Miyamoto Wants Gamers To Give The Wii U More Time
It's been a rough road for the Wii U since its launch in November 2012. Starting with the reveal of their latest living room hardware, Nintendo's communication strategy has bred confusion. The company has failed to penetrate the casual market, which was a segment that contributed much to the success of the Wii. Sales of the new console have been tragically low, and the company's financial position has deteriorated to the point where CEO Satoru Iwata has hinted at stepping down should the company not reach the ambitious goal of a 100 billion yen operating profit in the next fiscal year.

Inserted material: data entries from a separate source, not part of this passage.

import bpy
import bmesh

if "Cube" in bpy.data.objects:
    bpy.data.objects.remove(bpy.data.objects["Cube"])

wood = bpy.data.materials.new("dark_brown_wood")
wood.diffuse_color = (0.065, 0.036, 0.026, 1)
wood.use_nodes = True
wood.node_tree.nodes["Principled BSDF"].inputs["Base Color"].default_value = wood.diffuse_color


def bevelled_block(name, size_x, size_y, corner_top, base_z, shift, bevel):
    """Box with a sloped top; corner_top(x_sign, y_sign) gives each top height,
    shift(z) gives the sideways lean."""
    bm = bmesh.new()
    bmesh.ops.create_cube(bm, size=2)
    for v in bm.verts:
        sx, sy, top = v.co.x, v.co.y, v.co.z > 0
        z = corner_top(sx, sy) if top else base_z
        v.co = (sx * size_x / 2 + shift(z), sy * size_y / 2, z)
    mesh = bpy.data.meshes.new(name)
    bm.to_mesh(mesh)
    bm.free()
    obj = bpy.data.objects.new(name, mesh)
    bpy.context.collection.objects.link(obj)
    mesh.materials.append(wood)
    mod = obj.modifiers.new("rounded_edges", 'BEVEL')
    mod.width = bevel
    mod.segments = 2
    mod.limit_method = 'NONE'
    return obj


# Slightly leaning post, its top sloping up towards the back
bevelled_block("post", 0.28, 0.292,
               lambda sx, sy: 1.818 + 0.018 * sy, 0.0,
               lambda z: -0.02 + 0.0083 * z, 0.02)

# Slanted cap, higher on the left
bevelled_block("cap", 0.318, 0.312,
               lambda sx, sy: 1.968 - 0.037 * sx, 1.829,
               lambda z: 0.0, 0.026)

In an interview with CNN, famed creator of iconic characters Mario, Zelda, and more, Shigeru Miyamoto, spoke about the challenges facing the Wii U. Specifically, he identified making the platform more stable and convenient. He did not, however, talk about the most pressing issue facing the Wii U: games.

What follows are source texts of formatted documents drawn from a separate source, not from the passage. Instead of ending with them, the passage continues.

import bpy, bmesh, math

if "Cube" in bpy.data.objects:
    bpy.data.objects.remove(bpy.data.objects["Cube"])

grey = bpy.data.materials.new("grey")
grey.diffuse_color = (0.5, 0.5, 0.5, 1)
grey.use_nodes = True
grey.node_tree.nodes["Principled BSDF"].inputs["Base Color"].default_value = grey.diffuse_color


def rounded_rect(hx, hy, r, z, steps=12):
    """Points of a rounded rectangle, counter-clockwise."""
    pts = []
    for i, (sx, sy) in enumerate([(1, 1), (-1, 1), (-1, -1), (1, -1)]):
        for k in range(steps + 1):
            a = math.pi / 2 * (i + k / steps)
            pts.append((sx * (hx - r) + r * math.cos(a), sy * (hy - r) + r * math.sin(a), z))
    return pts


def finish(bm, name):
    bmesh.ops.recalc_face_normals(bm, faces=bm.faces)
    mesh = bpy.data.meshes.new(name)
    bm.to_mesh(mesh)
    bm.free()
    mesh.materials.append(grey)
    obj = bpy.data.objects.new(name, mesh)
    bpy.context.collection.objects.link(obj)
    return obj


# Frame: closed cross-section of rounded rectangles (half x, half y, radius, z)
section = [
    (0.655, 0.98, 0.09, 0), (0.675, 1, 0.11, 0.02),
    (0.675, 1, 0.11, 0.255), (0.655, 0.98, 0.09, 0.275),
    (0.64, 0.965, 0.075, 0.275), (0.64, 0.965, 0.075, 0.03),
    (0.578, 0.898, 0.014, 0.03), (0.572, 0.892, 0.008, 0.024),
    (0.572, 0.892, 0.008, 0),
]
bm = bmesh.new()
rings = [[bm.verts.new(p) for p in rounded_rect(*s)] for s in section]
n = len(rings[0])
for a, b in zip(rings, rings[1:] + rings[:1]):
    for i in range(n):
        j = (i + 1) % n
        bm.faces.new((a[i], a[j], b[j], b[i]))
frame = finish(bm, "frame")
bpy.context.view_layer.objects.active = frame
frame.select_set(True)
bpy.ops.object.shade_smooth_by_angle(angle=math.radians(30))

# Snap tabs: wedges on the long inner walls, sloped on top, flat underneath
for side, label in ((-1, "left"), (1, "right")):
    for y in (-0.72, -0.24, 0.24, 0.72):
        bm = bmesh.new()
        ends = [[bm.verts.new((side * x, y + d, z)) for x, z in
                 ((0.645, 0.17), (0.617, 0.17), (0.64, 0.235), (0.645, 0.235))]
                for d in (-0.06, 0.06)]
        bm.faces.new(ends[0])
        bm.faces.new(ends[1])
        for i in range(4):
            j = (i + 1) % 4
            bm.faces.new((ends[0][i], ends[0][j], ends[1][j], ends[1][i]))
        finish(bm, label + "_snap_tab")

Recently, Game Informer reported that Battlefield 4 will not be making an appearance on the Wii U. This follows the significant loss of Rayman Legends as a timed exclusive. Ubisoft decided to delay the game until the fall to maximize reach with a simultaneous multi platform release. We also know that Deep Silver's upcoming Saints Row 4 and Metro: Last Light will be skipping the Wii U. Even the titles that Nintendo does have coming, like their own Pikmin 3 and two exclusives from Platinum Games (Wonderful 101 and Bayonetta 2), are still without release dates.

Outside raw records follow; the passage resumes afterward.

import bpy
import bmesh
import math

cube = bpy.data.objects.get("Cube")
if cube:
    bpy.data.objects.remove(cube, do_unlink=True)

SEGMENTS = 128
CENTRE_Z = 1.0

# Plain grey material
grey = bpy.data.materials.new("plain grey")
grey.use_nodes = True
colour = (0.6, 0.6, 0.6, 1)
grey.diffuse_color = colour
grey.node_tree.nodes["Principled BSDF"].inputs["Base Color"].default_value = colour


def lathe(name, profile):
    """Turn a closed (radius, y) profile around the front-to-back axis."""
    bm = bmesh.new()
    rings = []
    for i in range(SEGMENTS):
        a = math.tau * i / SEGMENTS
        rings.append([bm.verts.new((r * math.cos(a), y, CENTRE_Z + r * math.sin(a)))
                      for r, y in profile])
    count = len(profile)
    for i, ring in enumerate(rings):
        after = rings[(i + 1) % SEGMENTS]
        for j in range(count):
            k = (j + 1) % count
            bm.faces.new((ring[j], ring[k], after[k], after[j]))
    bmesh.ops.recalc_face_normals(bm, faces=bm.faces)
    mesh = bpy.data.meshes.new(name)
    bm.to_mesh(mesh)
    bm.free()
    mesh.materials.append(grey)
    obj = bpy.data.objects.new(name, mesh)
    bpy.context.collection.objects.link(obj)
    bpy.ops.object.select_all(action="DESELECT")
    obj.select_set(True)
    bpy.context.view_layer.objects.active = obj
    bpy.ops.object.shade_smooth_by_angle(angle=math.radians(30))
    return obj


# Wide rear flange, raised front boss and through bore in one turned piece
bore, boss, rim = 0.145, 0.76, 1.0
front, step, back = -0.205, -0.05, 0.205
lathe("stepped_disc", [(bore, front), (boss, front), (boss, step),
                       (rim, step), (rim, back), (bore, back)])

Miyamoto is hopeful that consumers will warm up to the Wii U. In particular, he identified the change in perception of the DS, which met much skepticism early on. Unlike the DS, which had a steady flow of unique experiences only possible on that device, Nintendo has failed to cultivate and maintain third-party support for their home consoles. Additionally, he put much weight in the Wii U's non-gaming functions (like Netflix, which is on nearly every other living room device) and the vibrant Miiverse communities. Whether these features will be enough to convert the multitude of non-traditional consumers that purchased the Wii into long-term Nintendo customers remains to be seen.